▸ **Collected data**
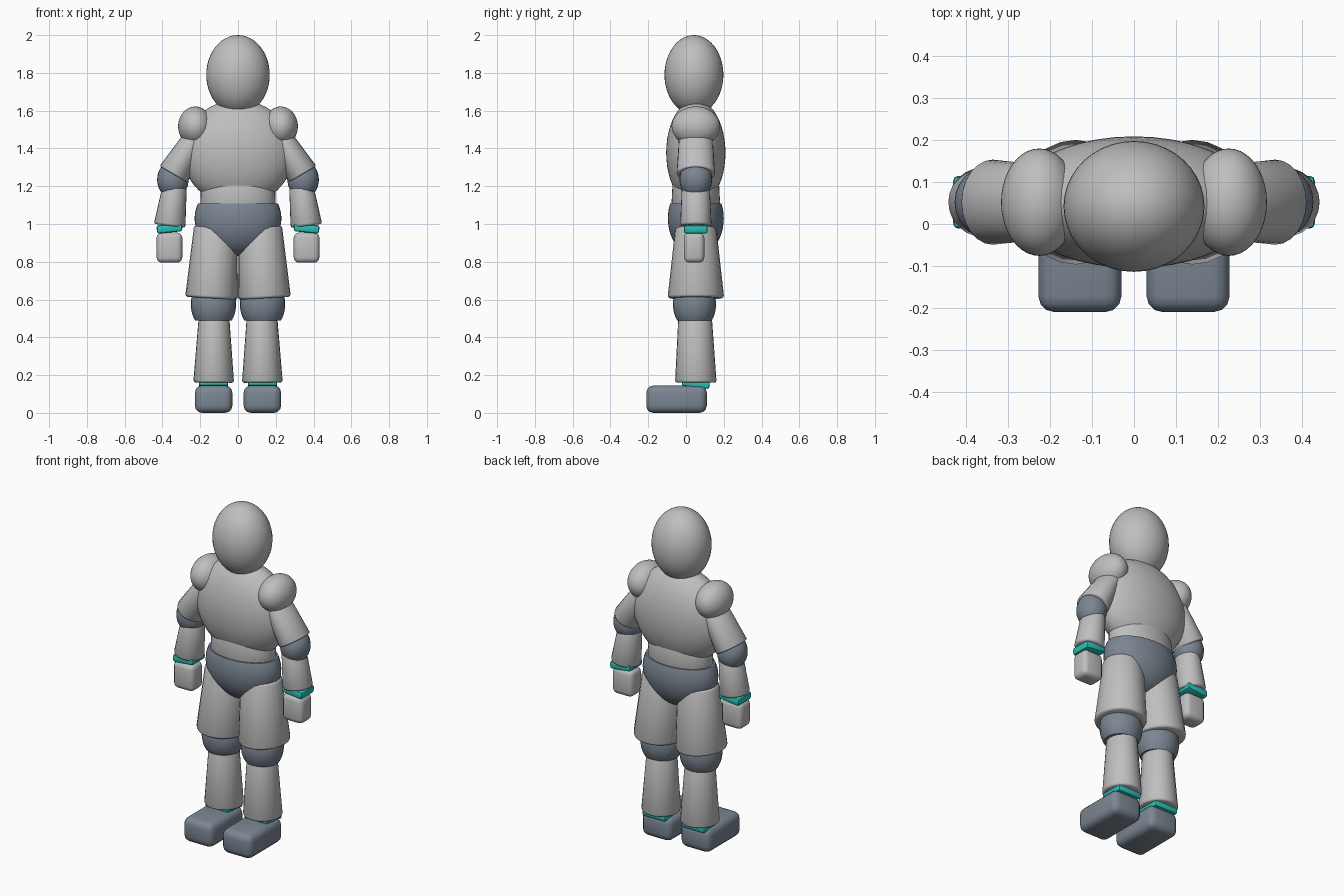
import bpy, bmesh, math
from mathutils import Vector, Matrix

if "Cube" in bpy.data.objects:
    bpy.data.objects.remove(bpy.data.objects["Cube"])


def material(name, rgb):
    m = bpy.data.materials.new(name)
    m.diffuse_color = (*rgb, 1)
    m.use_nodes = True
    m.node_tree.nodes["Principled BSDF"].inputs["Base Color"].default_value = m.diffuse_color
    return m


LIGHT = material("light_grey", (0.52, 0.52, 0.52))
SLATE = material("slate_grey", (0.20, 0.24, 0.29))
TEAL = material("teal", (0.02, 0.55, 0.48))
MID_Y = 0.052


def finish(name, bm, mat, angle=40):
    bmesh.ops.recalc_face_normals(bm, faces=bm.faces)
    me = bpy.data.meshes.new(name)
    bm.to_mesh(me)
    bm.free()
    me.materials.append(mat)
    ob = bpy.data.objects.new(name, me)
    bpy.context.collection.objects.link(ob)
    bpy.ops.object.select_all(action='DESELECT')
    ob.select_set(True)
    bpy.context.view_layer.objects.active = ob
    bpy.ops.object.shade_smooth_by_angle(angle=math.radians(angle))
    return ob


def ball(name, centre, radii, mat, top=None, bottom=None, segments=40):
    """Ellipsoid, optionally cut flat at a top or bottom height."""
    bm = bmesh.new()
    bmesh.ops.create_uvsphere(bm, u_segments=segments, v_segments=24, radius=1)
    bm.transform(Matrix.Translation(centre) @ Matrix.Diagonal((*radii, 1)))
    for z, sign in ((top, 1), (bottom, -1)):
        if z is not None:
            geom = bm.verts[:] + bm.edges[:] + bm.faces[:]
            cut = bmesh.ops.bisect_plane(bm, geom=geom, plane_co=(0, 0, z),
                                         plane_no=(0, 0, sign), clear_outer=True)
            edges = [e for e in cut["geom_cut"] if isinstance(e, bmesh.types.BMEdge)]
            bmesh.ops.contextual_create(bm, geom=edges)
    return finish(name, bm, mat)


def sleeve(name, start, end, r0, r1, mat, bevel=0.012, segments=24):
    """Tapered elliptical tube with rounded rims, from start to end."""
    a, b = Vector(start), Vector(end)
    d = b - a
    length = d.length
    d.normalize()
    v = Vector((0, 1, 0))
    u = v.cross(d).normalized()
    t = bevel / length
    k = 0.3
    profile = [(0, -bevel), (k * t, -k * bevel), (t, 0),
               (1 - t, 0), (1 - k * t, -k * bevel), (1, -bevel)]
    bm = bmesh.new()
    rings = []
    for f, inset in profile:
        rx = r0[0] + (r1[0] - r0[0]) * f + inset
        ry = r0[1] + (r1[1] - r0[1]) * f + inset
        c = a + d * (length * f)
        rings.append([bm.verts.new(c + u * rx * math.cos(w) + v * ry * math.sin(w))
                      for w in (math.tau * i / segments for i in range(segments))])
    for p, q in zip(rings, rings[1:]):
        for i in range(segments):
            j = (i + 1) % segments
            bm.faces.new((p[i], p[j], q[j], q[i]))
    bm.faces.new(rings[0])
    bm.faces.new(rings[-1])
    return finish(name, bm, mat, 50)


def block(name, centre, size, mat, bevel, tilt=(0, 0, 0), steps=3):
    """Rounded box."""
    bm = bmesh.new()
    bmesh.ops.create_cube(bm, size=1)
    bm.transform(Matrix.Diagonal((*size, 1)))
    bmesh.ops.bevel(bm, geom=bm.edges[:], offset=bevel, segments=steps,
                    profile=0.5, affect='EDGES')
    rot = Matrix.Rotation(tilt[1], 4, 'Y') @ Matrix.Rotation(tilt[0], 4, 'X')
    bm.transform(Matrix.Translation(centre) @ rot)
    return finish(name, bm, mat, 30)


# Head and trunk
ball("head", (0, 0.042, 1.79), (0.168, 0.156, 0.21), LIGHT)
ball("chest", (0, MID_Y, 1.377), (0.295, 0.157, 0.28), LIGHT)
sleeve("waist", (0, MID_Y, 1.24), (0, MID_Y, 1.08), (0.195, 0.122), (0.2, 0.13),
       LIGHT, segments=40)
ball("pelvis", (0, MID_Y, 1.03), (0.23, 0.148, 0.2), SLATE, top=1.108)

for s, side in ((-1, "right"), (1, "left")):
    # Arm
    ball(side + "_shoulder", (s * 0.226, MID_Y, 1.517), (0.091, 0.128, 0.105), LIGHT)
    sleeve(side + "_upper_arm", (s * 0.213, MID_Y, 1.478), (s * 0.341, MID_Y, 1.263),
           (0.06, 0.088), (0.086, 0.102), LIGHT, 0.008)
    ball(side + "_elbow", (s * 0.345, MID_Y, 1.235), (0.083, 0.086, 0.1), SLATE,
         bottom=1.17, segments=24)
    sleeve(side + "_forearm", (s * 0.335, MID_Y, 1.2), (s * 0.362, MID_Y, 0.99),
           (0.064, 0.074), (0.084, 0.083), LIGHT)
    block(side + "_wrist_band", (s * 0.363, MID_Y, 0.977), (0.135, 0.126, 0.044), TEAL,
          0.012, (0, -s * -0.1, 0), 2)
    block(side + "_hand", (s * 0.363, 0.043, 0.875), (0.136, 0.108, 0.16), LIGHT, 0.028)

    # Leg
    sleeve(side + "_thigh", (s * 0.118, MID_Y, 0.985), (s * 0.14, MID_Y, 0.607),
           (0.115, 0.108), (0.14, 0.15), LIGHT, 0.014)
    ball(side + "_knee", (s * 0.13, 0.045, 0.575), (0.12, 0.114, 0.145), SLATE,
         bottom=0.49, segments=24)
    sleeve(side + "_shin", (s * 0.127, 0.048, 0.52), (s * 0.129, MID_Y, 0.16),
           (0.08, 0.088), (0.108, 0.11), LIGHT)
    block(side + "_ankle_band", (s * 0.13, MID_Y, 0.153), (0.155, 0.146, 0.036), TEAL,
          0.01, (-0.12, 0, 0), 2)
    block(side + "_foot", (s * 0.129, -0.05, 0.0725), (0.198, 0.32, 0.145), SLATE, 0.038)
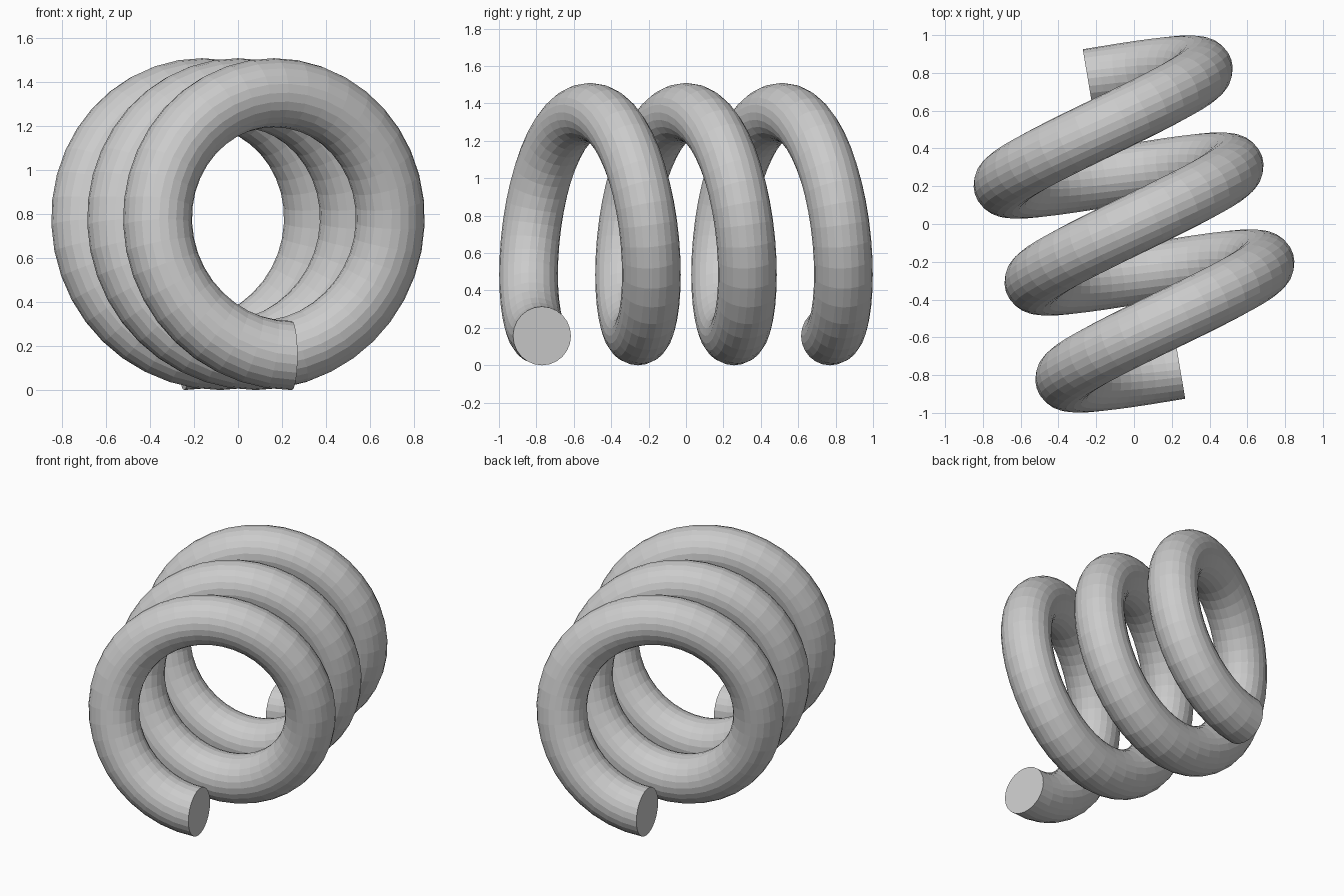
import bpy, bmesh
from math import sin, cos, pi, tau
from mathutils import Vector

if "Cube" in bpy.data.objects:
    bpy.data.objects.remove(bpy.data.objects["Cube"])

TURNS, STEPS, SIDES = 3, 40, 24
COIL_R, WIRE_R, MID_Z = 0.598, 0.157, 0.755

# Coil axis lies flat, turned slightly away from y
start = Vector((0.245, -0.77, MID_Z))
travel = Vector((-0.49, 1.54, 0))
axis = travel.normalized()
side = axis.cross(Vector((0, 0, 1)))
up = Vector((0, 0, 1))


def ring(t):
    """Wire cross-section, square to the helix, at t turns."""
    a = tau * t
    out = -side * sin(a) - up * cos(a)
    centre = start + travel * (t / TURNS) + out * COIL_R
    tangent = (travel / TURNS + (-side * cos(a) + up * sin(a)) * tau * COIL_R).normalized()
    across = tangent.cross(out)
    return [centre + WIRE_R * (out * cos(b) + across * sin(b))
            for b in (tau * k / SIDES for k in range(SIDES))]


# Sweep the wire along the helix and cap both ends
bm = bmesh.new()
n = TURNS * STEPS
rings = [[bm.verts.new(p) for p in ring(i / STEPS)] for i in range(n + 1)]
for r0, r1 in zip(rings, rings[1:]):
    for k in range(SIDES):
        j = (k + 1) % SIDES
        bm.faces.new((r0[k], r0[j], r1[j], r1[k]))
bm.faces.new(rings[0])
bm.faces.new(rings[-1])
bmesh.ops.recalc_face_normals(bm, faces=bm.faces[:])

mesh = bpy.data.meshes.new("coil_spring")
bm.to_mesh(mesh)
bm.free()
bpy.context.collection.objects.link(bpy.data.objects.new("coil_spring", mesh))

▸ **TASK INSTRUCTIONS**
The answer must be every line from the records above that contains the word "segments", copied out.

▸ **ANSWER FOR THE TASK**
def ball(name, centre, radii, mat, top=None, bottom=None, segments=40):
    bmesh.ops.create_uvsphere(bm, u_segments=segments, v_segments=24, radius=1)
def sleeve(name, start, end, r0, r1, mat, bevel=0.012, segments=24):
                      for w in (math.tau * i / segments for i in range(segments))])
        for i in range(segments):
            j = (i + 1) % segments
    bmesh.ops.bevel(bm, geom=bm.edges[:], offset=bevel, segments=steps,
       LIGHT, segments=40)
         bottom=1.17, segments=24)
         bottom=0.49, segments=24)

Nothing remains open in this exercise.